What is the number of lines below that contain the string "data"? Give it and nothing else.
(Beginning of Records shown)
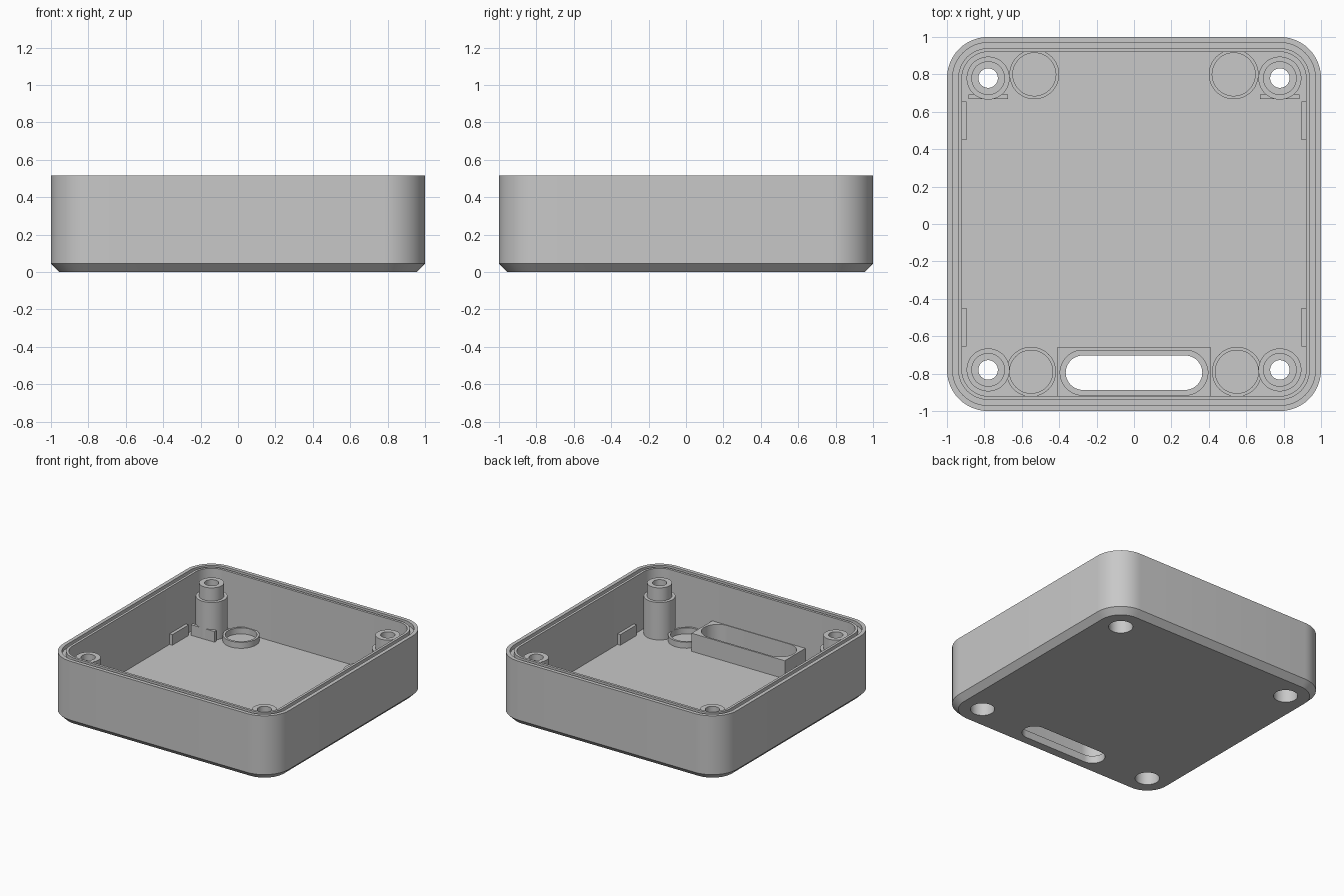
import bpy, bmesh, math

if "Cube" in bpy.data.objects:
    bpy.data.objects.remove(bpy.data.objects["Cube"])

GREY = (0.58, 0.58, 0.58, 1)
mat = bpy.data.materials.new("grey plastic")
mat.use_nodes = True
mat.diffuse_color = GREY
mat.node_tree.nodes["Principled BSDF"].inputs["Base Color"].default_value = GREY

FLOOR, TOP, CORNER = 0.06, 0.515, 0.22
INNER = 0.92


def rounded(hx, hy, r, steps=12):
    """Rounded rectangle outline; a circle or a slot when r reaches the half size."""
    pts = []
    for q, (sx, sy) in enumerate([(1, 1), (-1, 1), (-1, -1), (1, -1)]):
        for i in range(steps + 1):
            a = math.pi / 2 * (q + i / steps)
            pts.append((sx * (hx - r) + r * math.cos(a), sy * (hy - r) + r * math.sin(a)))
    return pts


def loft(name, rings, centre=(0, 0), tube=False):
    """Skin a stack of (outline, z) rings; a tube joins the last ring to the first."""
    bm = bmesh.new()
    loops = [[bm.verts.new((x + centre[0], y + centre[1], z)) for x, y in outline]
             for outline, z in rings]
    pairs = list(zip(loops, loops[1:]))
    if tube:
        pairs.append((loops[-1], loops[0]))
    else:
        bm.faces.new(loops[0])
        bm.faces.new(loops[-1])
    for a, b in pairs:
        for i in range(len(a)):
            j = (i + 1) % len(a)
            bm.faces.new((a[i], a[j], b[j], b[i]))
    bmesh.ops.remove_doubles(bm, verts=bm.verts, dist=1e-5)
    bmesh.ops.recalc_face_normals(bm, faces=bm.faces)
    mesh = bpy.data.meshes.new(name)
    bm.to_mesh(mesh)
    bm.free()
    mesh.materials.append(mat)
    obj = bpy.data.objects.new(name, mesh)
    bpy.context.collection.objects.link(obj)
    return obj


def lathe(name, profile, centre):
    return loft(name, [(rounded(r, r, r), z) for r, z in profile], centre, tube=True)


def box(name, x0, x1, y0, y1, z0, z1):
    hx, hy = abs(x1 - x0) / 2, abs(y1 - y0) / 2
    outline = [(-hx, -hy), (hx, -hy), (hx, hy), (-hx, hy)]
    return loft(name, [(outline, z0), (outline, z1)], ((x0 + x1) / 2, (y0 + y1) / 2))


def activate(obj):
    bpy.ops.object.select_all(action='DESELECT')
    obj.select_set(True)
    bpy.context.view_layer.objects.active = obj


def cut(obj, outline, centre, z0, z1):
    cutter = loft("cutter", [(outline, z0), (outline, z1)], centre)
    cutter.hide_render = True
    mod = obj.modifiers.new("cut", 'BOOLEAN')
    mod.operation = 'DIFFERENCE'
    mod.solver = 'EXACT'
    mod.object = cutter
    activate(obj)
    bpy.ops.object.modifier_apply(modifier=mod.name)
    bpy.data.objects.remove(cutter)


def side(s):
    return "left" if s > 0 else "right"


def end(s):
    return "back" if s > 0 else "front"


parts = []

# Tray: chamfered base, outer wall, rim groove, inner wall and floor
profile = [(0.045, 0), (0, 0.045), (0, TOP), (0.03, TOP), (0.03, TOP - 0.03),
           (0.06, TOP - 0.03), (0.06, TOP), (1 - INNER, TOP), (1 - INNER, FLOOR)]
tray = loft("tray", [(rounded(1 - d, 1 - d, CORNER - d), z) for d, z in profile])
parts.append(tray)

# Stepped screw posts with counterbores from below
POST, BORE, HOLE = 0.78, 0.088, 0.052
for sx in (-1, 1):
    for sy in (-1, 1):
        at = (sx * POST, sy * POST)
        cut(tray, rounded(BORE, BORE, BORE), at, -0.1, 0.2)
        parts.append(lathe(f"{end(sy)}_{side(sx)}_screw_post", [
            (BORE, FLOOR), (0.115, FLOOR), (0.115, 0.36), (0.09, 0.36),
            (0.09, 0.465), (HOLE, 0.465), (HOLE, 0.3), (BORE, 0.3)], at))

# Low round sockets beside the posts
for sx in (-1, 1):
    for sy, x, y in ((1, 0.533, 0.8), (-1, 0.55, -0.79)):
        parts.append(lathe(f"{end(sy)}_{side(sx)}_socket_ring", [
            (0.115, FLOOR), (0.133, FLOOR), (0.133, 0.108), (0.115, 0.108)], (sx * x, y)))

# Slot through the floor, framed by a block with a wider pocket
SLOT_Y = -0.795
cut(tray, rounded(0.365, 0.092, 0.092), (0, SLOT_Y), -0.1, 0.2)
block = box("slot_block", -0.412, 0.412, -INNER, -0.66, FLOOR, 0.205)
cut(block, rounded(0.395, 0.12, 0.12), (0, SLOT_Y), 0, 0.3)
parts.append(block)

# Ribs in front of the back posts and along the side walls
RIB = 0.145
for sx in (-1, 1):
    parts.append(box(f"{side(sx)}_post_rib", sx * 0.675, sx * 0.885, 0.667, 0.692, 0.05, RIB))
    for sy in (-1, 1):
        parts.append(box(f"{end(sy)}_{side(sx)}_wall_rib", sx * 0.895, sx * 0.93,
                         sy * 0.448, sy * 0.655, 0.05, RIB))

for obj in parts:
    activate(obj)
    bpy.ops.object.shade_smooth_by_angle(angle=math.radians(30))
(End of Records shown)
◆ Result of the task ◆
6